Last year we had the warmest year on record , and 2015 is heading the same way. Given the warming trend and affects of climate change, experts say we should expect more high energy storms.
Weather forecasters tell storms apart based on where they’re from. If a tropical cyclone forms in the Atlantic Ocean, it’s called a hurricane. If it forms in the West Pacific Ocean, it’s called a typhoon. If it forms in the Indian Ocean or anywhere, really, it’s called a cyclone.
Confused already? That’s OK. You can read more about them.
What’s not OK is being caught in one of these storms without supplies or a plan. Here are some things to remember:
- Stay tuned to weather updates until all danger is past.
- Aside from flooding from the rainfall, winds may push water toward the shore in a storm surge after the storm has passed and cause even more flooding.
- Depending on how strong the winds are, power lines, trees and roofs may be destroyed.
- Be prepared to evacuate. Don’t try to shelter in place if you are advised to leave.
- Even if evacuation orders are not issued, utilities may be out. Keep in mind you may lose power and water.
- If you evacuate, bring along hard-to-replace documents such as passports and copies of birth certificates, insurance policies and your lease or mortgage. If you shelter in place keep those documents in a waterproof container. A double zip-locked bag will work in a pinch!
- Don’t forget to take all prescriptions and medications for all family members, including pets.
- Speaking of our animal companions, remember to include plans for their shelter and evacuation.
APHA’s Get Ready campaign offers terrific tips for getting supplies and preparing a plan.
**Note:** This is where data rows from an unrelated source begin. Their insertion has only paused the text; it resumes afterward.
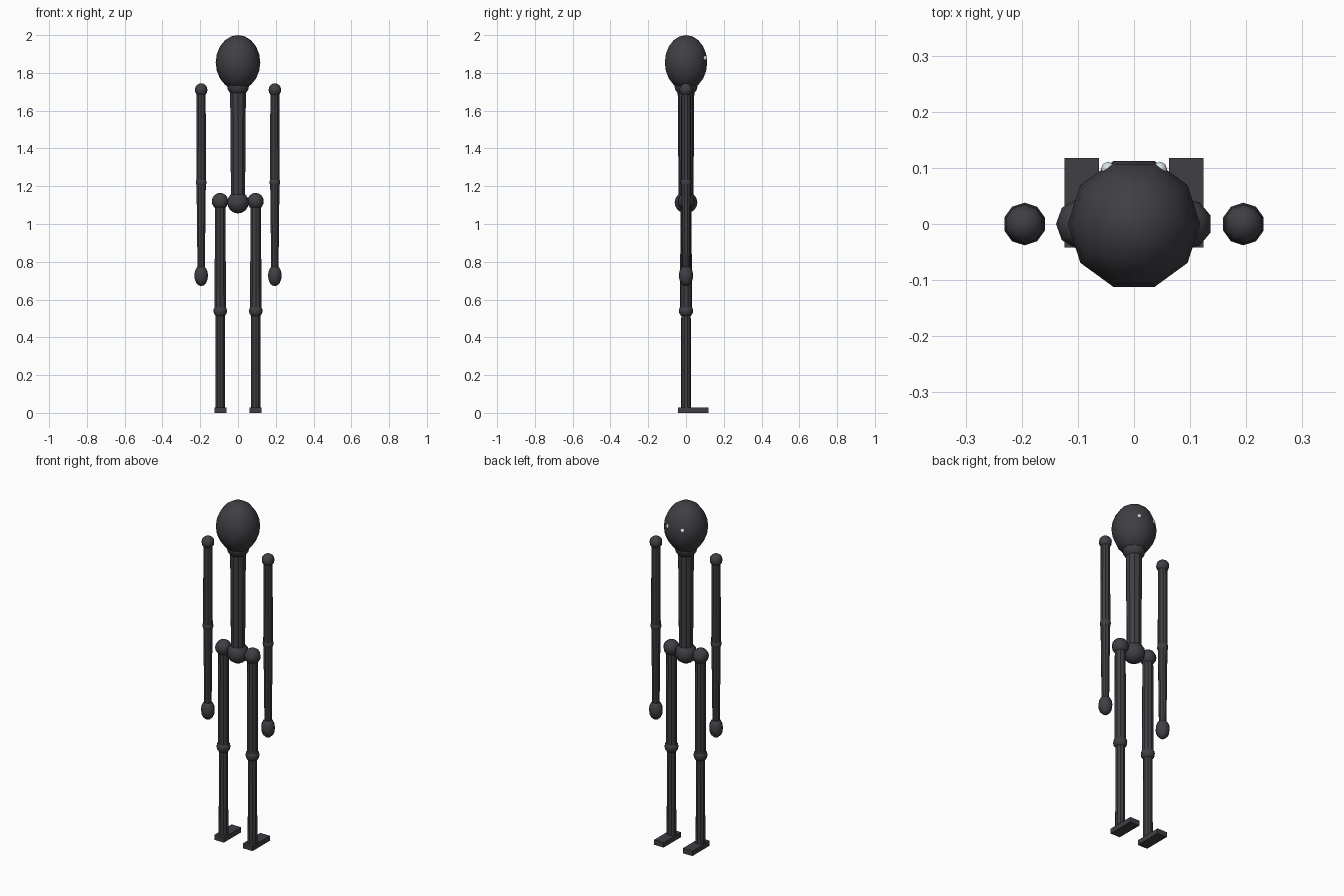
import bpy
import math

if "Cube" in bpy.data.objects:
    bpy.data.objects.remove(bpy.data.objects["Cube"])


def material(name, rgb):
    m = bpy.data.materials.new(name)
    m.diffuse_color = (*rgb, 1)
    m.use_nodes = True
    m.node_tree.nodes["Principled BSDF"].inputs["Base Color"].default_value = m.diffuse_color
    return m


CHARCOAL = material("charcoal", (0.05, 0.05, 0.058))
PALE = material("pale_eye", (0.75, 0.85, 0.88))


def finish(name, mat, angle):
    ob = bpy.context.object
    ob.name = name
    ob.data.materials.append(mat)
    bpy.ops.object.transform_apply(location=False, rotation=True, scale=True)
    if angle:
        bpy.ops.object.shade_smooth_by_angle(angle=math.radians(angle))
    return ob


def ball(name, loc, radii, segments=10, rings=8, mat=CHARCOAL, turn=0.0):
    bpy.ops.mesh.primitive_uv_sphere_add(segments=segments, ring_count=rings,
                                         radius=1, location=loc, rotation=(0, 0, turn))
    bpy.context.object.scale = radii
    return finish(name, mat, 60)


def rod(name, x, z_low, z_high, r_low, r_high, sides=10):
    bpy.ops.mesh.primitive_cone_add(vertices=sides, radius1=r_low, radius2=r_high,
                                    depth=z_high - z_low,
                                    location=(x, 0, (z_low + z_high) / 2))
    return finish(name, CHARCOAL, 30)


# Head, neck, torso and pelvis; a ten-sided head with side corners on the x axis
head = ball("head", (0, 0, 1.855), (0.118, 0.118, 0.145), 10, 10)
if max(v.co.x for v in head.data.vertices) < 0.1175:
    head.rotation_euler.z = math.radians(18)
ball("neck", (0, 0, 1.735), (0.062, 0.062, 0.06))
rod("torso", 0, 1.11, 1.72, 0.039, 0.044)
ball("pelvis", (0, 0, 1.114), (0.06, 0.06, 0.058))

# Paired parts
for side, s in (("left", -1), ("right", 1)):
    ball(side + "_eye", (s * 0.046, 0.098, 1.878), (0.013, 0.013, 0.013), 8, 6, PALE)

    # Arm
    ax = s * 0.195
    ball(side + "_shoulder", (ax, 0, 1.71), (0.035, 0.035, 0.035))
    rod(side + "_upper_arm", ax, 1.22, 1.71, 0.027, 0.025)
    ball(side + "_elbow", (ax, 0, 1.22), (0.03, 0.03, 0.03))
    rod(side + "_forearm", ax, 0.73, 1.22, 0.02, 0.026)
    ball(side + "_hand", (ax, 0, 0.727), (0.038, 0.038, 0.056))

    # Leg
    lx = s * 0.094
    ball(side + "_hip", (lx, 0, 1.12), (0.045, 0.045, 0.045), 9, 8, turn=math.radians(90))
    rod(side + "_thigh", lx, 0.54, 1.12, 0.032, 0.029)
    ball(side + "_knee", (lx, 0, 0.54), (0.038, 0.038, 0.036))
    rod(side + "_shin", lx, 0.015, 0.54, 0.027, 0.025)

    # Foot, toes pointing to +y
    bpy.ops.mesh.primitive_cube_add(size=1, location=(s * 0.093, 0.038, 0.0145))
    bpy.context.object.scale = (0.062, 0.16, 0.029)
    finish(side + "_foot", CHARCOAL, 0)
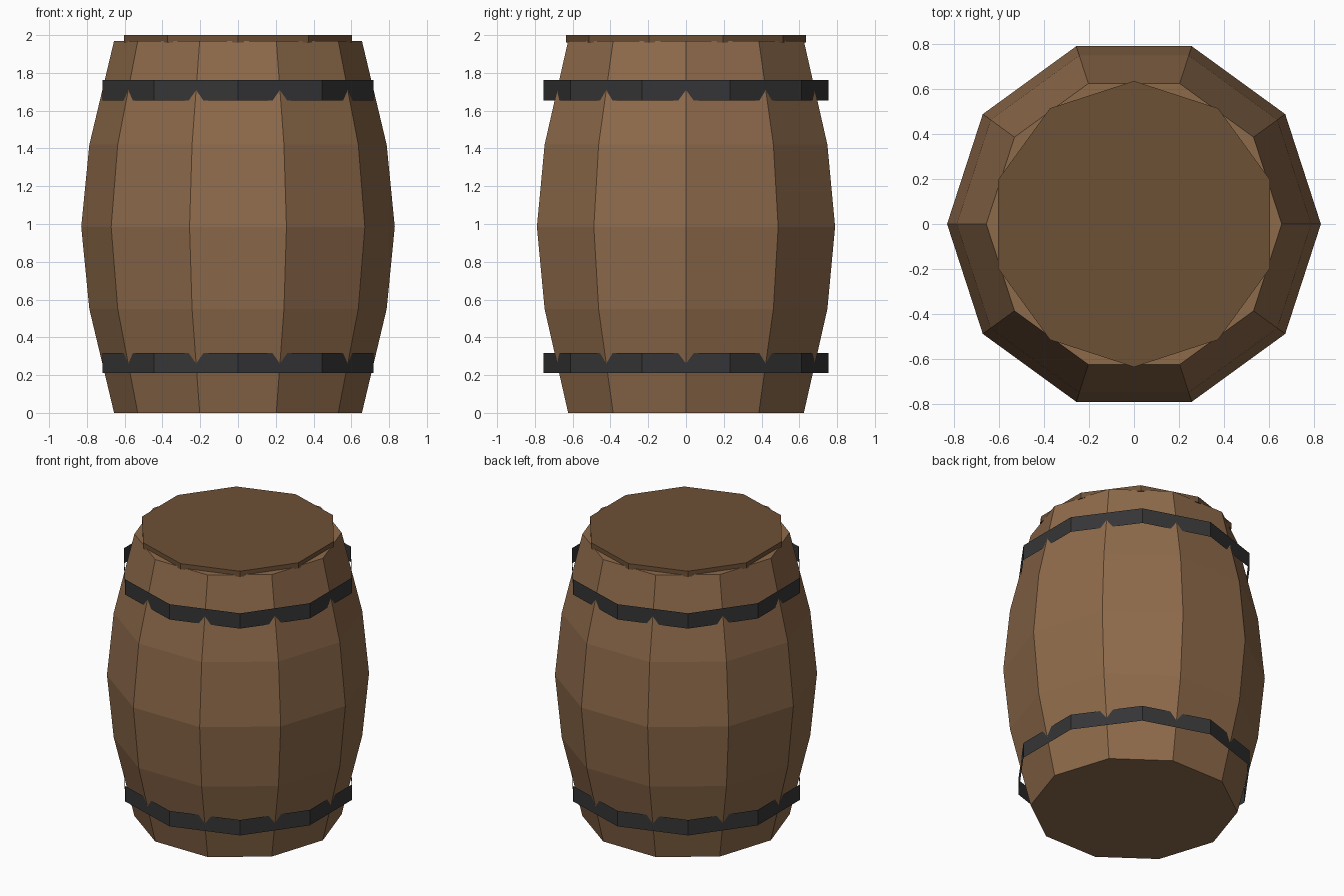
import bpy, bmesh, math

if "Cube" in bpy.data.objects:
    bpy.data.objects.remove(bpy.data.objects["Cube"])

SIDES = 10


def material(name, rgb):
    m = bpy.data.materials.new(name)
    m.diffuse_color = (*rgb, 1)
    m.use_nodes = True
    m.node_tree.nodes["Principled BSDF"].inputs["Base Color"].default_value = m.diffuse_color
    return m


def lathe(name, profile, mat, turn=0.0, cap_bottom=True, cap_top=True):
    """Ten-sided flat-faced shell from (radius, z) points, with optional caps."""
    bm = bmesh.new()
    rings = []
    for r, z in profile:
        rings.append([bm.verts.new((r * math.cos(turn + math.tau * i / SIDES),
                                    r * math.sin(turn + math.tau * i / SIDES), z))
                      for i in range(SIDES)])
    for low, high in zip(rings, rings[1:]):
        for i in range(SIDES):
            j = (i + 1) % SIDES
            bm.faces.new((low[i], low[j], high[j], high[i]))
    if cap_bottom:
        bm.faces.new(rings[0][::-1])
    if cap_top:
        bm.faces.new(rings[-1])
    mesh = bpy.data.meshes.new(name)
    bm.to_mesh(mesh)
    bm.free()
    mesh.materials.append(mat)
    ob = bpy.data.objects.new(name, mesh)
    bpy.context.collection.objects.link(ob)
    return ob


wood = material("wood", (0.27, 0.145, 0.07))
dark_wood = material("dark_wood", (0.155, 0.082, 0.037))
iron = material("iron", (0.036, 0.036, 0.038))

HALF_STEP = math.pi / SIDES  # hoops and lid are turned half a side

# Bulging stave body
lathe("barrel_body", [(0.656, 0), (0.787, 0.55), (0.83, 0.985),
                      (0.787, 1.42), (0.656, 1.97)], wood)

# Thin open iron hoops
for label, z0, z1 in (("lower", 0.21, 0.318), ("upper", 1.655, 1.762)):
    lathe(label + "_hoop", [(0.755, z0), (0.755, z1)], iron, HALF_STEP, False, False)

# Lid
lathe("lid", [(0.635, 1.96), (0.635, 2.0)], dark_wood, HALF_STEP)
Another great resource for hurricane preparedness information is Ready.gov, which also has tips for getting kids involved in hurricane planning.